How to Loop through a Javascript Object?

Learn three different methods to iterate over a simple Javascript object.

How to Loop through a Javascript Object?

Jumping between Arrays and Objects in Javascript can quickly get very confusing. Not all operations you use to manipulate objects will work on arrays and vice versa. A basic task when working with Javascript objects is the ability to loop through their keys or values. The intuitive method for this spits out errors but don’t fret. We have multiple solutions for you on how to loop through a Javascript object.

How to Loop through a Javascript Object?

There are multiple methods to loop through a Javascript object. We will focus on using for-inObject.keys(), and Object.entries()

Using Object.entries()

The Object.entries() method will return an array of enumerable key-value pairs. We can perform a for-of loop on this array to get each key entry and its value in simple and compact syntax. Here is an example:

let myObj = {
    a: 'hello',
    b: 'from',
    c: 'techozu'
}

for ([key, value] of Object.entries(myObj)) {
    console.log(key, value)
}

//OUTPUT
// a hello
// b from
// c techozu

The returned array from Object.entries() alone would look something like this:

let myObj = {
    a: 'hello',
    b: 'from',
    c: 'techozu'
}

console.log(Object.entries(myObj))

//OUTPUT
// [ [ 'a', 'hello' ], [ 'b', 'from' ], [ 'c', 'techozu' ] ]

Please be aware that Object.entries() is not supported on any version of Internet Explorer. So unless you use a compiler like Babel to package your Javascript for the web, you may want to use a different solution.

Using a for-in loop

If you try and perform a standard for-of operation on an object, you will receive an error saying the variable “is not iterable.” Instead of the for-of loop, we want to use the for-in loop. The for-in loop will loop through each key in the object. We can then use the key provided in the loop to pull the values. Here is an example:

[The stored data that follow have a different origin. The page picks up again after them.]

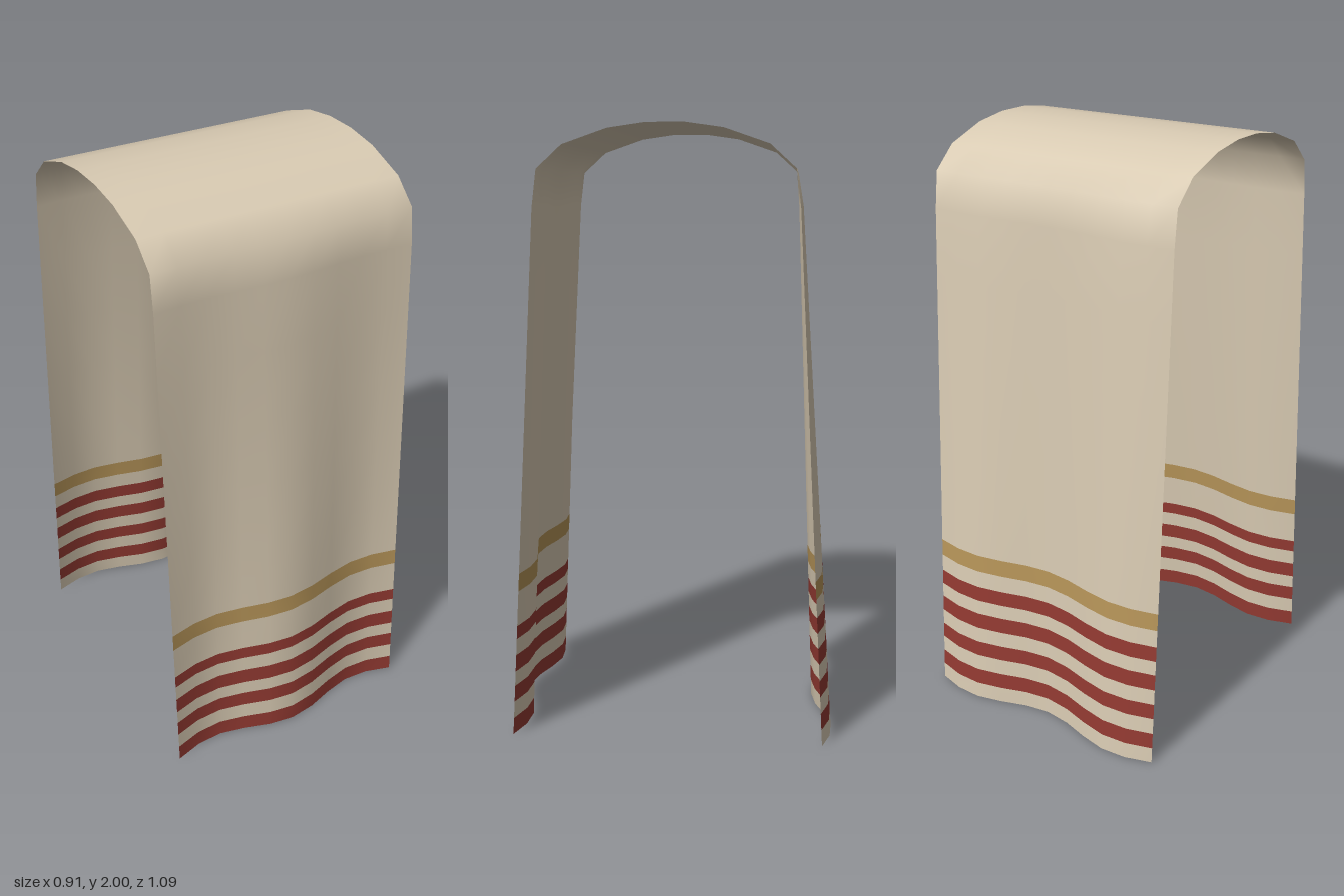
import * as THREE from 'three';

const material = (name, color) =>
  new THREE.MeshStandardMaterial({ name, color, side: THREE.DoubleSide });

const HALF_WIDTH = 0.453;
const COLUMNS = 10;

// Heights where the colour changes on a hanging end, from the hem upward.
const FRONT_CUTS = [0, 0.057, 0.115, 0.17, 0.22, 0.277, 0.333, 0.378, 0.497, 0.557];
const BACK_CUTS = [0, 0.055, 0.111, 0.168, 0.222, 0.277, 0.333, 0.384, 0.437, 0.497, 0.557];
const PLAIN_HEIGHTS = [0.8, 1.04, 1.28, 1.52, 1.74];

// Fold over the top: [distance from the middle, height].
const ARCH = [[0.403, 1.86], [0.322, 1.934], [0.18, 1.983], [0.06, 2]];

// One hanging end, as rows from hem to shoulder: { y, z, wave }.
function hangingRows(cuts, side) {
  return [...cuts, ...PLAIN_HEIGHTS].map((y) => {
    const t = 1 - y / 1.74;
    return { y, z: side * (0.418 + 0.096 * t), wave: 0.0075 + 0.0255 * t };
  });
}

const archRows = (side) =>
  ARCH.map(([z, y], i) => ({ y, z: side * z, wave: i === 0 ? 0.002 : 0 }));

// Colour index of each band counted from the hem: 0 cloth, 1 red, 2 gold.
function bandColour(band, cuts, firstRed) {
  if (band === cuts.length - 2) return 2;
  return band < cuts.length - 2 && band % 2 === firstRed ? 1 : 0;
}

// Cloth sheet running from the back hem, over the top, to the front hem.
function clothGeometry() {
  const rows = [
    ...hangingRows(BACK_CUTS, -1), ...archRows(-1),
    ...archRows(1).reverse(), ...hangingRows(FRONT_CUTS, 1).reverse(),
  ];
  const positions = [];
  for (const { y, z, wave } of rows) {
    for (let i = 0; i <= COLUMNS; i++) {
      const x = HALF_WIDTH * (2 * i / COLUMNS - 1);
      positions.push(x, y, z + wave * Math.cos(1.5 * Math.PI * x / HALF_WIDTH));
    }
  }

  const geometry = new THREE.BufferGeometry();
  const indices = [];
  const last = rows.length - 2;
  for (let r = 0; r <= last; r++) {
    const start = indices.length;
    for (let i = 0; i < COLUMNS; i++) {
      const a = r * (COLUMNS + 1) + i;
      const b = a + COLUMNS + 1;
      indices.push(a, b, a + 1, b, b + 1, a + 1);
    }
    const colour = r < rows.length / 2
      ? bandColour(r, BACK_CUTS, 1)
      : bandColour(last - r, FRONT_CUTS, 0);
    geometry.addGroup(start, indices.length - start, colour);
  }
  geometry.setAttribute('position', new THREE.Float32BufferAttribute(positions, 3));
  geometry.setIndex(indices);
  geometry.computeVertexNormals();
  return geometry;
}

export function createModel() {
  const group = new THREE.Group();
  group.name = 'drapedCloth';
  const cloth = new THREE.Mesh(clothGeometry(), [
    material('cream cloth', 0xd9cbb3),
    material('red stripe', 0x933a32),
    material('gold stripe', 0xb79559),
  ]);
  cloth.name = 'stripedCloth';
  group.add(cloth);
  return group;
}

let myObj = {
    a: 'hello',
    b: 'from',
    c: 'techozu'
}

for (key in myObj) {
    if (myObj.hasOwnProperty(key)) {   
        console.log(key, myObj[key])
    }
}

//OUPTUT 
// a hello
// b from
// c techozu

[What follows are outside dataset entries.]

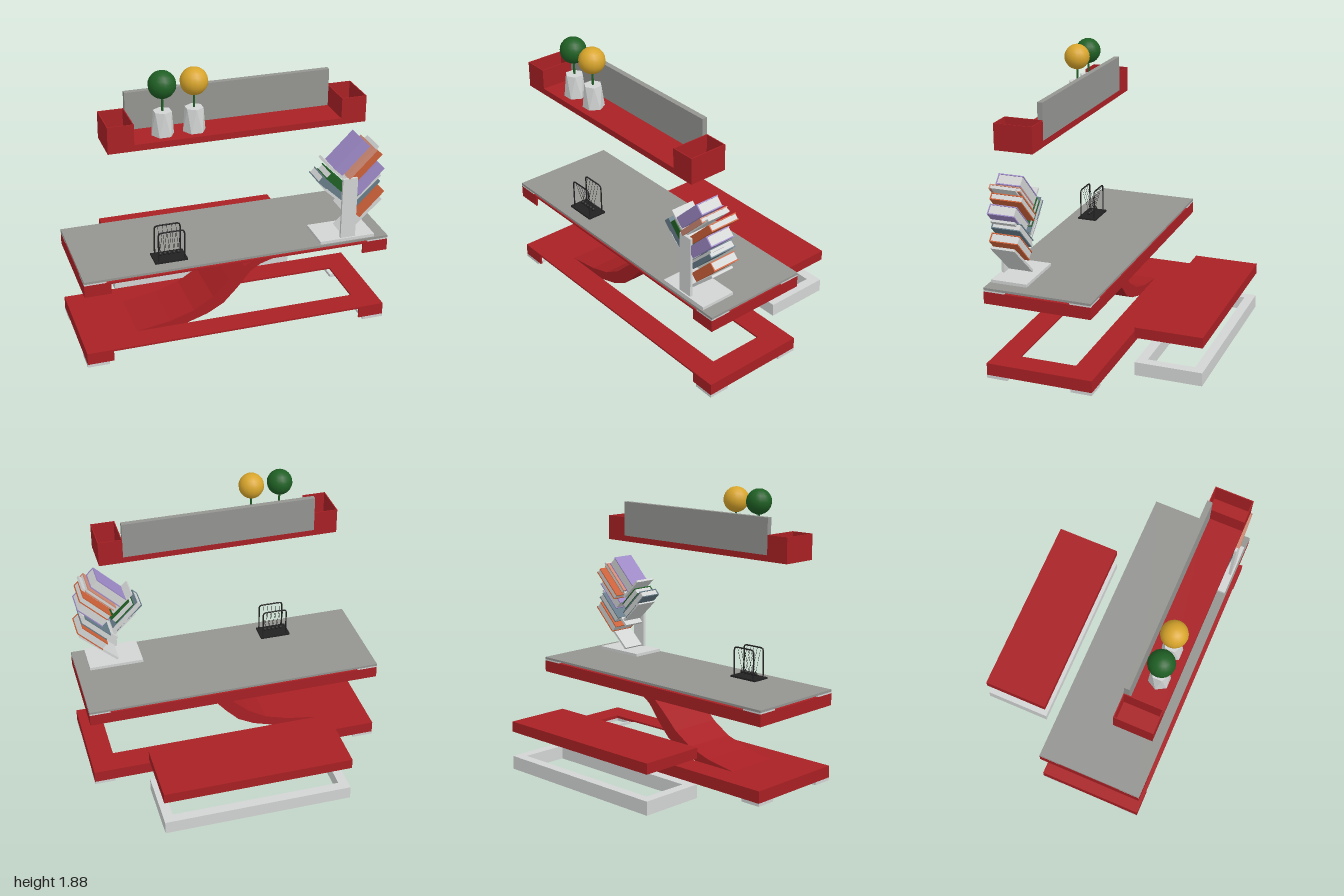
import * as THREE from 'three';

const mat = (name, color) => Object.assign(new THREE.MeshStandardMaterial({ color }), { name });

export function createModel() {
  const root = new THREE.Group();
  root.name = 'deskSet';
  const red = mat('red lacquer', 0xa82024), grey = mat('grey', 0x949591), white = mat('white', 0xd2d4d4),
    black = mat('black', 0x222222), green = mat('green', 0x1f5f24), yellow = mat('yellow', 0xd8a52c),
    purple = mat('purple', 0x9d89c6), orange = mat('orange', 0xcc6138), pink = mat('salmon', 0xcf8a74),
    slate = mat('slate', 0x667c88);

  const group = (name, parent = root) => {
    const g = new THREE.Group();
    g.name = name;
    parent.add(g);
    return g;
  };
  const add = (parent, name, geo, m, x = 0, y = 0, z = 0) => {
    const mesh = new THREE.Mesh(geo, m);
    mesh.name = name;
    mesh.position.set(x, y, z);
    parent.add(mesh);
    return mesh;
  };
  // Box given by its limits on each axis
  const box = (parent, name, m, x0, x1, y0, y1, z0, z1) =>
    add(parent, name, new THREE.BoxGeometry(x1 - x0, y1 - y0, z1 - z0), m, (x0 + x1) / 2, (y0 + y1) / 2, (z0 + z1) / 2);
  // Four upright walls around a rectangle
  const walls = (parent, name, m, t, x0, x1, y0, y1, z0, z1) => {
    box(parent, name, m, x0, x1, y0, y1, z0, z0 + t);
    box(parent, name, m, x0, x1, y0, y1, z1 - t, z1);
    box(parent, name, m, x0, x0 + t, y0, y1, z0 + t, z1 - t);
    box(parent, name, m, x1 - t, x1, y0, y1, z0 + t, z1 - t);
  };

  // Folded desk frames: a plate with a long opening, skirts on three sides and front corners
  const T = 0.012, Z0 = -0.06, Z1 = 0.65;
  function deck(name, y0, y1, h0, h1) {
    const g = group(name);
    box(g, 'plateEnd', red, -1, h0, y1 - T, y1, Z0, Z1);
    box(g, 'plateEnd', red, h1, 1, y1 - T, y1, Z0, Z1);
    box(g, 'plateBack', red, h0, h1, y1 - T, y1, Z0, 0.11);
    box(g, 'plateFront', red, h0, h1, y1 - T, y1, 0.49, Z1);
    box(g, 'backSkirt', red, -1, 1, y0, y1 - T, Z0, Z0 + T);
    for (const s of [-1, 1]) {
      const e = s * (1 - T / 2);
      box(g, 'endSkirt', red, e - T / 2, e + T / 2, y0, y1 - T, Z0 + T, Z1);
      const c = s * 0.909;
      box(g, 'frontCorner', red, c - 0.079, c + 0.079, y0, y1 - T, Z1 - T, Z1);
    }
  }
  deck('baseFrame', 0.02, 0.1, -0.64, 0.84);
  deck('upperFrame', 0.51, 0.59, -0.84, 0.64);

  // Hollow feet under the base and spacers under the desktop
  for (const x of [-1, 0.86]) for (const z of [Z0, 0.51]) {
    walls(root, 'foot', white, T, x, x + 0.14, 0, 0.02, z, z + 0.14);
    box(root, 'topSpacer', white, x, x + 0.14, 0.59, 0.6, z, z + 0.14);
  }
  box(root, 'desktop', grey, -1, 1, 0.6, 0.615, Z0, Z1);

  // Curved ribbon that joins both frames
  const top = [[-0.64, 0.1], [-0.42, 0.135], [-0.26, 0.185], [-0.13, 0.265], [-0.02, 0.37], [0.08, 0.455], [0.16, 0.495], [0.27, 0.52], [0.45, 0.555], [0.65, 0.588]];
  const under = [[0.65, 0.545], [0.46, 0.51], [0.29, 0.485], [0.19, 0.455], [0.12, 0.41], [0.03, 0.3], [-0.06, 0.205], [-0.17, 0.145], [-0.31, 0.1], [-0.46, 0.075], [-0.64, 0.06]];
  const ribbon = new THREE.Shape([...top, ...under].map(p => new THREE.Vector2(p[0], p[1])));
  add(root, 'ribbonSupport', new THREE.ExtrudeGeometry(ribbon, { depth: 0.38, bevelEnabled: false }), red, 0, 0, 0.11);

  // Bench behind the desk: hollow seat above a ring plinth
  const bench = group('bench');
  box(bench, 'seat', red, -0.62, 0.65, 0.318, 0.33, -0.655, -0.21);
  walls(bench, 'seatSkirt', red, T, -0.62, 0.65, 0.26, 0.318, -0.655, -0.21);
  walls(bench, 'plinth', white, 0.065, -0.62, 0.65, 0, 0.09, -0.655, -0.21);

  // Wall shelf with an open bin at each end and a back panel
  const shelf = group('wallShelf');
  box(shelf, 'shelfFloor', red, -0.66, 0.64, 1.44, 1.48, 0.385, 0.64);
  for (const x of [-0.82, 0.64]) {
    box(shelf, 'binFloor', red, x, x + 0.16, 1.44, 1.452, 0.385, 0.64);
    walls(shelf, 'binWall', red, 0.006, x, x + 0.16, 1.452, 1.61, 0.385, 0.64);
  }
  box(shelf, 'backPanel', grey, -0.66, 0.64, 1.48, 1.72, 0.385, 0.42);

  // Ball trees in twisted pots
  for (const [x, leaf] of [[-0.46, green], [-0.265, yellow]]) {
    const g = group('pottedTree');
    const pot = new THREE.CylinderGeometry(0.058, 0.07, 0.15, 6).toNonIndexed();
    const p = pot.attributes.position, v = new THREE.Vector3(), up = new THREE.Vector3(0, 1, 0);
    for (let i = 0; i < p.count; i++) {
      v.fromBufferAttribute(p, i);
      if (v.y < 0) p.setXYZ(i, ...v.applyAxisAngle(up, Math.PI / 6).toArray());
    }
    pot.computeVertexNormals();
    add(g, 'pot', pot, white, x, 1.555, 0.535);
    add(g, 'stem', new THREE.CylinderGeometry(0.007, 0.007, 0.1, 8), green, x, 1.67, 0.535);
    add(g, 'crown', new THREE.SphereGeometry(0.085, 16, 12), leaf, x, 1.795, 0.535);
  }

  // Swinging-ball toy: base, two wire hoops, five balls on strings
  const toy = group('swingingBalls');
  box(toy, 'toyBase', black, -0.53, -0.32, 0.615, 0.627, 0.44, 0.57);
  const rod = (name, m, r, a, b) => add(toy, name,
    new THREE.TubeGeometry(new THREE.LineCurve3(new THREE.Vector3(...a), new THREE.Vector3(...b)), 1, r, 5), m);
  for (const z of [0.455, 0.555]) {
    const hoop = new THREE.CurvePath(), pt = (x, y) => new THREE.Vector3(x, y, z);
    hoop.add(new THREE.LineCurve3(pt(-0.505, 0.62), pt(-0.505, 0.8)));
    hoop.add(new THREE.QuadraticBezierCurve3(pt(-0.505, 0.8), pt(-0.505, 0.823), pt(-0.482, 0.823)));
    hoop.add(new THREE.LineCurve3(pt(-0.482, 0.823), pt(-0.36, 0.823)));
    hoop.add(new THREE.QuadraticBezierCurve3(pt(-0.36, 0.823), pt(-0.337, 0.823), pt(-0.337, 0.8)));
    hoop.add(new THREE.LineCurve3(pt(-0.337, 0.8), pt(-0.337, 0.62)));
    add(toy, 'hoop', new THREE.TubeGeometry(hoop, 50, 0.005, 6), black);
    for (let i = 0; i < 5; i++) rod('string', black, 0.0012, [-0.482 + i * 0.0293, 0.823, z], [-0.482 + i * 0.0293, 0.655, 0.505]);
  }
  for (let i = 0; i < 5; i++)
    add(toy, 'ball', new THREE.SphereGeometry(0.013, 12, 8), black, -0.482 + i * 0.0293, 0.65, 0.505);

  // Book stand: foot, front post and tilted shelves
  const stand = group('bookStand');
  box(stand, 'standFoot', white, 0.54, 0.91, 0.615, 0.635, 0.4, 0.64);
  box(stand, 'post', white, 0.68, 0.78, 0.635, 1.05, 0.612, 0.63);
  const tilted = (name, x, y, angle) => {
    const g = group(name, stand);
    g.position.set(x, y, 0);
    g.rotation.z = angle;
    return g;
  };
  const R = Math.PI / 4;
  const ledge = (x0, y0, x1, y1) => {
    const h = Math.hypot(x1 - x0, y1 - y0) / 2;
    box(tilted('ledge', (x0 + x1) / 2, (y0 + y1) / 2, Math.atan2(y1 - y0, x1 - x0)), 'ledgePlate', white, -h, h, -0.008, 0.008, 0.45, 0.612);
  };
  ledge(0.705, 0.64, 0.955, 0.87);
  ledge(0.7, 0.81, 0.94, 1.04);
  ledge(0.7, 1.03, 0.915, 1.245);
  ledge(0.585, 1.15, 0.72, 1.02);
  ledge(0.57, 0.99, 0.72, 0.85);

  // Books: page block inside two covers and a spine facing forward
  const C = 0.007;
  const book = (m, x, y, angle, len, t, z0, z1) => {
    const g = tilted('book', x, y, angle), a = len / 2, b = t / 2;
    box(g, 'cover', m, -a, a, b - C, b, z0, z1);
    box(g, 'cover', m, -a, a, -b, -b + C, z0, z1);
    box(g, 'spine', m, -a, a, -b + C, b - C, z1 - C, z1);
    box(g, 'pages', white, -a + 0.004, a - 0.004, -b + C, b - C, z0 + 0.004, z1 - C);
  };
  book(purple, 0.742, 1.182, R, 0.26, 0.073, 0.445, 0.61);
  book(pink, 0.797, 1.15, R, 0.25, 0.032, 0.43, 0.64);
  book(orange, 0.843, 1.107, R, 0.25, 0.045, 0.4, 0.61);
  book(purple, 0.855, 1.03, R, 0.23, 0.07, 0.445, 0.625);
  book(slate, 0.845, 0.93, R, 0.23, 0.05, 0.42, 0.61);
  book(orange, 0.873, 0.857, R, 0.23, 0.06, 0.42, 0.61);
  book(slate, 0.625, 0.975, -R, 0.25, 0.05, 0.45, 0.61);
  book(green, 0.655, 1.015, -R, 0.18, 0.05, 0.45, 0.61);
  return root;
}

Verifying your key before performing any operations with the hasOwnProperty() method is a good idea. This will ensure you are not performing actions on any prototype properties that may be associated with the object.

Using Object.keys()

As an alternative to the for-in loop we can use a different object method called Object.keys(). This method will return an array of keys which we can then loop through using the for-of loop. Here is an example:

let myObj = {
    a: 'hello',
    b: 'from',
    c: 'techozu'
}

for (key of Object.keys(myObj)) {
    console.log(key, myObj[key])
}

//OUPTUT 
// a hello
// b from
// c techozu

Using Object.keys() will also help ensure that we are iterating on the object keys only and not any prototype keys. 

Now you know how to loop through a Javascript object, and you have a few options to choose from based on your use case and syntax preferences. It’s important to note that the solutions listed above will only loop through the root keys of the object. If you have a nested object and need to perform a deep traversal, you may want to use one of the methods above recursively. 

We hope you found this guide helpful. For more useful Javascript and coding guides, take a look through our Javascript section.